A recent ruling from a federal judge in Connecticut confirmed that—as the American Immigration Council (AIC) and the American Immigration Lawyers Association (AILA) argued in an amicus brief—the government may not arrest H-1B employees for whom timely-filed extension applications remain pending.
The H-1B Visa allows U.S. employers to temporarily employ foreign workers in specialty occupations.
The decision in El Badrawi v. United States, by U.S. District Judge Janet C. Hall, recognized that a federal regulation allows H-1B employees to continue working for 240 days pending the adjudication of their extension applications.
Permitting the initiation of removal proceedings during this period would be unfair to employees and employers alike, according to the decision.
The plaintiff, a Lebanese national, was gainfully employed as a medical researcher when his employer requested an H-1B extension in early 2004, more than a month before his H-1B status expired. Though his employer paid a $1,000 fee for premium processing of the application, the government never adjudicated it and refused to respond to requests for information. Nearly seven months after the request was filed, immigration agents arrested the plaintiff for allegedly “overstaying” his initial period of admission. He was placed in removal proceedings and detained for nearly two months.

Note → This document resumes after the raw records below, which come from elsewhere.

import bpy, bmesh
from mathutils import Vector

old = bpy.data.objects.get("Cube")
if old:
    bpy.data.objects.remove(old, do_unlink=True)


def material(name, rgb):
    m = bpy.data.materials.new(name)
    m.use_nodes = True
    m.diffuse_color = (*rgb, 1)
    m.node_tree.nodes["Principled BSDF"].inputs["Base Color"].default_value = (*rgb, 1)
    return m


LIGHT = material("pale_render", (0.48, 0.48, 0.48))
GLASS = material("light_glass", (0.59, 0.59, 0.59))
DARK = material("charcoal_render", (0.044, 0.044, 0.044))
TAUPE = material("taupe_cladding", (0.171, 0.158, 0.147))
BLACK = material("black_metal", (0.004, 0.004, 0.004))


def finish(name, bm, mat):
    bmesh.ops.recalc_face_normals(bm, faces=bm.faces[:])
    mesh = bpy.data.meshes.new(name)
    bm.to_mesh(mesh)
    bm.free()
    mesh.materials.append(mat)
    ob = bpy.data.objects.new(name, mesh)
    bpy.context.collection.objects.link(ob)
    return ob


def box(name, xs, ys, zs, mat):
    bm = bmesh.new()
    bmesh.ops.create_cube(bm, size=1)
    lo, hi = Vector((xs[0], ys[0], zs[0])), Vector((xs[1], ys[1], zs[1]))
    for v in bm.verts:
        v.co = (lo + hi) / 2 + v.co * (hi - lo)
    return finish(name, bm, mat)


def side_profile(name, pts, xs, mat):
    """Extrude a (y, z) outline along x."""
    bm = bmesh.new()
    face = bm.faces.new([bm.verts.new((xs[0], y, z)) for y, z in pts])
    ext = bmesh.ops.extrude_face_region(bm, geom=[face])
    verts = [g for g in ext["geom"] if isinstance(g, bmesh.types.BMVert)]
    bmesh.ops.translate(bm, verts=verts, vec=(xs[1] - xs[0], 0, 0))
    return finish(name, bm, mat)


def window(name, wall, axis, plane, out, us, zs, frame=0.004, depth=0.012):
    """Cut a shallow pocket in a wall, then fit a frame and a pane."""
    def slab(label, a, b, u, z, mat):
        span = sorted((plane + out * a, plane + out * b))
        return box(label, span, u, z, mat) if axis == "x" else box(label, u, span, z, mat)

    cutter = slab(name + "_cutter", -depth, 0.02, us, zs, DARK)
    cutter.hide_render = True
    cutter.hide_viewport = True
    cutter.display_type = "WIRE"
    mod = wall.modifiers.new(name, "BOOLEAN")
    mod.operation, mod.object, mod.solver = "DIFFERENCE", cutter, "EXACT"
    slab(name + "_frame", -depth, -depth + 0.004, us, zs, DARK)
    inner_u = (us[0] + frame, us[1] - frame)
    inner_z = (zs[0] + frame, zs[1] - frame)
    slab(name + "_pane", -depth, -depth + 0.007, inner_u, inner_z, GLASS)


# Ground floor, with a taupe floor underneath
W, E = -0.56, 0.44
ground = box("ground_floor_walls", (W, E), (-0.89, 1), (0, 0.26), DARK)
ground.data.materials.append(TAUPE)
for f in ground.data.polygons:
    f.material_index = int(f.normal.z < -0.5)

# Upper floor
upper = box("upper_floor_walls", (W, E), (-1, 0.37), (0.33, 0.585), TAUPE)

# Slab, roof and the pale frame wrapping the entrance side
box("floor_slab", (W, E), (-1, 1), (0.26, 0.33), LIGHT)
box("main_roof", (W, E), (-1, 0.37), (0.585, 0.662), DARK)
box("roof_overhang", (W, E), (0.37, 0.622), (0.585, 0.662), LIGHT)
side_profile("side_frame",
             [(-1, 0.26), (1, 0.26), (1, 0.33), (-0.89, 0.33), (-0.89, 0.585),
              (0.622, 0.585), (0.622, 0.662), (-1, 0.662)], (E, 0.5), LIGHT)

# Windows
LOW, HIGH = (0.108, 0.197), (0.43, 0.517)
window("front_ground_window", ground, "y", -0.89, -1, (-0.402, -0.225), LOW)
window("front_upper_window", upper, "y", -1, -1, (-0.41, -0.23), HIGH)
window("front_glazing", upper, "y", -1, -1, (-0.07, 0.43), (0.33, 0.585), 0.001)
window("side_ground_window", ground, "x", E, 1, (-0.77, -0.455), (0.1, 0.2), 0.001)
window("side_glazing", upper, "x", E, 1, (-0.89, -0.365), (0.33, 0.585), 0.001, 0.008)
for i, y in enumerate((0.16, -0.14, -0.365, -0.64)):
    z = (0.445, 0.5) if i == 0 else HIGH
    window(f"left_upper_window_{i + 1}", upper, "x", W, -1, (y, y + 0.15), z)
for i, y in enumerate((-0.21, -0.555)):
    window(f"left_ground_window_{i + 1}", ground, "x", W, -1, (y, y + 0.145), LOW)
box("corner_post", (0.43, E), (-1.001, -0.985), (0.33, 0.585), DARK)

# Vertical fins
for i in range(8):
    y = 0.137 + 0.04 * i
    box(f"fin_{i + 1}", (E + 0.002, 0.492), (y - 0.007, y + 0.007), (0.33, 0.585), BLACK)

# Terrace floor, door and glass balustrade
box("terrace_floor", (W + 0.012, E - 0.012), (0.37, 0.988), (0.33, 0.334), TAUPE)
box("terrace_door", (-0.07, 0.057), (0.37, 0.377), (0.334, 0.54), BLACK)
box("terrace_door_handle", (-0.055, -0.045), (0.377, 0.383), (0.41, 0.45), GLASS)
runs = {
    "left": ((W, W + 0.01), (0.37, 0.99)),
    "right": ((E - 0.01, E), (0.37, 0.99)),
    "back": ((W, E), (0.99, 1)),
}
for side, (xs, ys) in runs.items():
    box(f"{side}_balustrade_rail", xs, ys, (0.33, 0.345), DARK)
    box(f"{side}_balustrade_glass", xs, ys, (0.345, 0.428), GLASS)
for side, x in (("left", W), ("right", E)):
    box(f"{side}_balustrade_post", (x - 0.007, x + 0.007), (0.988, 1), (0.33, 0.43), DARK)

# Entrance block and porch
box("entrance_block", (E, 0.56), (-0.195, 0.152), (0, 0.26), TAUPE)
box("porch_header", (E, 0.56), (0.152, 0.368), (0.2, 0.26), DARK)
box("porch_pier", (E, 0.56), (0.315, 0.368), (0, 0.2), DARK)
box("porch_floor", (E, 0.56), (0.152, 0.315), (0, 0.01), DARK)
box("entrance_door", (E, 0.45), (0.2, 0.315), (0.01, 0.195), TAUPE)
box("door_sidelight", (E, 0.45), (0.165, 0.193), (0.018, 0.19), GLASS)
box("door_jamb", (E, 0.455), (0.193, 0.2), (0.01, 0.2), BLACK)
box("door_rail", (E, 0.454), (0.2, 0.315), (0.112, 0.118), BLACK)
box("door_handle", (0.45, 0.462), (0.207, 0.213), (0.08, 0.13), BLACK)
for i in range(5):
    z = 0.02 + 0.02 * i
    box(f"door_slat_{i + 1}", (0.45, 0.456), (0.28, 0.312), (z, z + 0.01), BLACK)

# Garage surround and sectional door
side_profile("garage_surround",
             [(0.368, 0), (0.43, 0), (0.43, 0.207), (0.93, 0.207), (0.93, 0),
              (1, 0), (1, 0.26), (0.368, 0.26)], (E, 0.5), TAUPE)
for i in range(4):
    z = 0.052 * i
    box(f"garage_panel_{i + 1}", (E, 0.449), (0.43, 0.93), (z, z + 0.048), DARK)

In her decision, Judge Hall said the AIC-AILA brief “highlights the substantial interest that employers have in the administration of the H-1B visa program, the lack of notice provided by the regulation at issue, and the hardship that the government’s proposed interpretation would impose upon them.”